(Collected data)
+++++
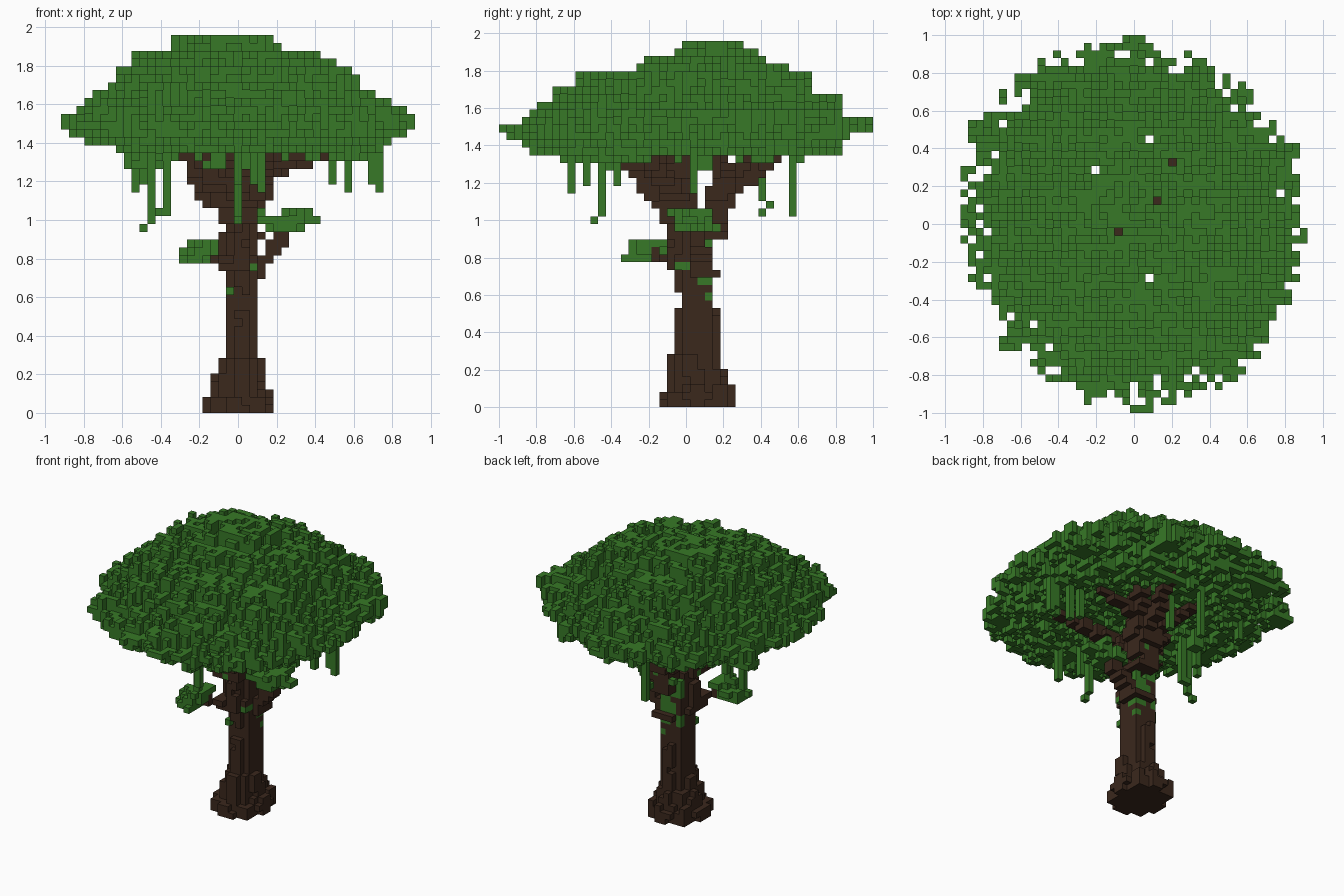
import bpy, bmesh, math, random
from mathutils import Vector

random.seed(4)
V = 2 / 49          # cube size

if "Cube" in bpy.data.objects:
    bpy.data.objects.remove(bpy.data.objects["Cube"], do_unlink=True)


def material(name, rgb):
    m = bpy.data.materials.new(name)
    m.use_nodes = True
    m.diffuse_color = (*rgb, 1)
    m.node_tree.nodes["Principled BSDF"].inputs["Base Color"].default_value = (*rgb, 1)
    return m


def cell(p):
    return (round(p[0] / V), round(p[1] / V), int(p[2] / V))


def box(cells, xs, ys, zs):
    cells.update((x, y, z) for x in range(xs[0], xs[1] + 1)
                 for y in range(ys[0], ys[1] + 1) for z in range(zs[0], zs[1] + 1))


def disc(cells, xs, ys, k, ragged):
    """One horizontal layer filling a slightly skewed ellipse between the limits."""
    cx, cy = sum(xs) / 2, sum(ys) / 2
    rx, ry = (xs[1] - xs[0]) / 2 + 0.3, (ys[1] - ys[0]) / 2 + 0.3
    for x in range(xs[0], xs[1] + 1):
        for y in range(ys[0], ys[1] + 1):
            a = math.atan2(y - cy, x - cx)
            d = math.hypot((x - cx) / rx, (y - cy) / ry) * (1 + 0.03 * math.sin(2 * a))
            if d < 1.01 - ragged * random.random() ** 2:
                cells.add((x, y, k))


def limb(cells, points, width):
    """Stepped branch through the points, tapering towards its tip."""
    pts = [Vector(p) for p in points]
    for n, (a, b) in enumerate(zip(pts, pts[1:])):
        steps = int((b - a).length / V * 2) + 1
        for s in range(steps + 1):
            t = (n + s / steps) / (len(pts) - 1)
            r = width * (1 - 0.8 * t) / 2
            x, y, z = cell(a.lerp(b, s / steps))
            lo, hi = -int(r), int(r + 0.5)
            box(cells, (x + lo, x + hi), (y + lo, y + hi), (z, z))


def build(name, cells, solid, mat):
    """Mesh of the outer faces of a set of cubes."""
    bm = bmesh.new()
    verts = {}

    def vert(c):
        if c not in verts:
            verts[c] = bm.verts.new(((c[0] - 0.5) * V, (c[1] - 0.5) * V, c[2] * V))
        return verts[c]

    for c in sorted(cells):
        for axis in range(3):
            u, w = (axis + 1) % 3, (axis + 2) % 3
            for side in (0, 1):
                near = list(c)
                near[axis] += 2 * side - 1
                if tuple(near) in solid:
                    continue
                ring = []
                for du, dw in ((0, 0), (1, 0), (1, 1), (0, 1)):
                    q = list(c)
                    q[axis] += side
                    q[u] += du
                    q[w] += dw
                    ring.append(vert(tuple(q)))
                bm.faces.new(ring if side else ring[::-1])
    mesh = bpy.data.meshes.new(name)
    bm.to_mesh(mesh)
    bm.free()
    mesh.materials.append(mat)
    bpy.context.collection.objects.link(bpy.data.objects.new(name, mesh))


# Trunk: stacked sections (x limits, y limits, top layer)
trunk = set()
k = 0
for xs, ys, top in (((-4, 4), (-3, 6), 2), ((-3, 3), (-2, 5), 5), ((-2, 3), (-2, 4), 7),
                    ((-1, 2), (-1, 4), 13), ((-1, 2), (0, 3), 15),
                    ((-1, 2), (-1, 3), 18), ((-2, 2), (-2, 3), 23), ((-1, 2), (-2, 4), 25)):
    while k < top:
        disc(trunk, xs, ys, k, 0.1)
        box(trunk, (xs[0] + 1, xs[1] - 1), (ys[0] + 1, ys[1] - 1), (k, k))
        k += 1
for x, y in ((-4, 0), (-3, 4), (4, 1), (3, 4), (1, -3), (1, 5)):
    box(trunk, (x, x), (y, y + 1), (0, random.randint(0, 2)))
box(trunk, (-1, 2), (0, 3), (0, 20))

# Branches fanning out under the crown
branches = set()
fork, back = (0, -0.06, 1.0), (0.04, 0.14, 0.93)
for mid, tip in (((-0.1, -0.14, 1.14), (-0.26, -0.4, 1.4)),
                 ((0, -0.16, 1.14), (-0.04, -0.42, 1.38)),
                 ((-0.17, -0.06, 1.15), (-0.33, -0.08, 1.42)),
                 ((0.04, -0.1, 1.2), (0.4, -0.3, 1.4)),
                 ((-0.02, -0.06, 1.2), (-0.09, -0.03, 1.5)),
                 ((-0.1, -0.1, 1.2), (-0.16, -0.22, 1.46))):
    limb(branches, (fork, mid, tip), 4)
for mid, tip in (((0.06, 0.2, 1.14), (0.15, 0.58, 1.42)),
                 ((0.14, 0.2, 1.24), (0.45, 0.22, 1.33)),
                 ((0, 0.2, 1.18), (-0.25, 0.45, 1.42)),
                 ((0.12, 0.22, 1.22), (0.28, 0.4, 1.44)),
                 ((0, 0.16, 1.2), (-0.22, 0.2, 1.44)),
                 ((0.06, 0.16, 1.2), (0.12, 0.13, 1.5))):
    limb(branches, (back, mid, tip), 3)
limb(branches, ((0.06, 0.08, 0.72), (0.16, 0.06, 0.84), (0.24, 0.04, 0.95)), 3)
limb(branches, ((-0.04, -0.06, 0.76), (-0.12, -0.16, 0.82)), 2)

# Crown: ragged oval layers from the bottom up (x limits, y limits)
crown = set()
layers = [(-15, 18, -17, 16), (-16, 18, -20, 20), (-19, 19, -21, 20), (-20, 21, -24, 22),
          (-22, 21, -24, 24), (-22, 22, -21, 24), (-20, 21, -20, 20), (-19, 19, -19, 20),
          (-18, 17, -17, 20), (-17, 16, -17, 16), (-15, 15, -14, 16), (-15, 15, -14, 16),
          (-13, 12, -6, 13), (-13, 10, -5, 10), (-8, 5, -1, 9), (-8, 4, 0, 7)]
for n, (x0, x1, y0, y1) in enumerate(layers):
    disc(crown, (x0, x1), (y0, y1), 32 + n, 0.36 if n > 6 else 0.26)
for x, y in ((0, 24), (0, -24), (22, -1), (-22, 1)):
    box(crown, (x - (x == 0), x + (x == 0)), (y - (y % 2), y + (y % 2)), (36, 36))

# Lobes bulging from the rim
for x, y in ((13, -17), (-19, 12), (-11, 18), (9, 19), (-15, -15), (19, 9)):
    for z in (35, 36, 37):
        disc(crown, (x - 2, x + 2), (y - 2, y + 2), z, 0.5)

# Bumpy top: some leaf cubes missing, some standing up
for x, y, z in sorted(crown):
    if (x, y, z + 1) not in crown:
        x0, x1, y0, y1 = layers[min(z - 31, 15)]
        chance = random.random()
        if chance < 0.36:
            crown.discard((x, y, z))
            if chance < 0.12:
                crown.discard((x, y, z - 1))
        elif chance > 0.72 and z < 47 and x0 <= x <= x1 and y0 <= y <= y1:
            crown.add((x, y, z + 1))

# Shaggy underside, hollowed around the branches
thinning = {32: 0.5, 33: 0.3, 34: 0.15, 35: 0.05}
for x, y, z in sorted(crown):
    hollow = 36 - math.hypot(x, y) / 4 + random.uniform(-1, 1)
    if z < min(hollow, 36):
        crown.discard((x, y, z))
    elif (x, y, z - 1) not in crown:
        gap = 0.9 if z == 32 and -5 < x < 6 else thinning.get(z, 0)
        if random.random() < gap:
            crown.discard((x, y, z))

# Gaps reaching down through the leaves
for x, y in ((2, 11), (5, 8), (-5, 7), (-9, 1), (2, -7), (3, 3), (-2, -1)):
    for z in range(30, 48):
        crown.discard((x, y, z))

# Hanging vines (x, y, bottom layer)
vines = set()
for x, y, low in ((-11, 0, 24), (-13, 0, 28), (-9, 1, 25), (0, -11, 25), (3, -15, 28),
                  (0, -13, 29), (-2, 14, 25), (1, 10, 28), (14, 1, 28), (12, 1, 29),
                  (18, 1, 28), (17, 1, 29), (-14, 9, 31), (2, -9, 29), (-12, 1, 29)):
    box(vines, (x, x), (y, y), (low, 36))
vines |= {(-12, 0, 23), (0, -12, 24), (0, 10, 25), (0, 11, 26), (1, 10, 27), (-10, 1, 25)}
for x, y in ((-13, -3), (-11, 2), (-4, -8), (-3, -10)):
    box(vines, (x, x + 1), (y, y + 1), (31, 34))
box(vines, (-4, -3), (-6, -5), (29, 30))

# Leaf pads on the two low branches
pads = set()
for k, xs, ys in ((23, (4, 8), (-2, 3)), (24, (2, 9), (-2, 3)), (25, (6, 9), (-2, 3))):
    disc(pads, xs, ys, k, 0.4)
box(pads, (8, 10), (0, 1), (24, 24))
for k, xs, ys in ((19, (-7, -3), (-8, -3)), (20, (-7, -2), (-7, -3)), (21, (-6, -2), (-7, -3))):
    disc(pads, xs, ys, k, 0.4)

# Creeper leaves clinging to the bark
creeper = {(-1, -1, 15), (2, -1, 18), (2, 3, 14), (2, 2, 16), (2, 0, 18), (0, -3, 24),
           (1, -3, 26), (0, 0, 26), (3, 1, 25), (-2, 0, 24)}
for i in range(26):
    creeper.add((random.randint(-1, 2), 3, random.randint(15, 23)))
for i in range(8):
    creeper.add((random.randint(-1, 2), random.choice((4, 5)), random.randint(23, 27)))

trunk -= creeper
branches -= trunk | creeper
wood = trunk | branches
crown -= wood
vines -= wood | crown
pads -= wood
solid = wood | crown | vines | pads | creeper

leaf_green = material("leaf green", (0.038, 0.19, 0.02))
bark_brown = material("bark brown", (0.043, 0.021, 0.012))
build("trunk", trunk, solid, bark_brown)
build("branches", branches, solid, bark_brown)
build("crown", crown, solid, leaf_green)
build("hanging_vines", vines, solid, leaf_green)
build("leaf_pads", pads, solid, leaf_green)
build("creeper_leaves", creeper, solid, leaf_green)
+++++
## Exercise
Your answer must be the line containing "crown, solid, leaf_green)" and every line after it through the end of the records above, reproduced exactly and alone.

## Answer to this problem
build("crown", crown, solid, leaf_green)
build("hanging_vines", vines, solid, leaf_green)
build("leaf_pads", pads, solid, leaf_green)
build("creeper_leaves", creeper, solid, leaf_green)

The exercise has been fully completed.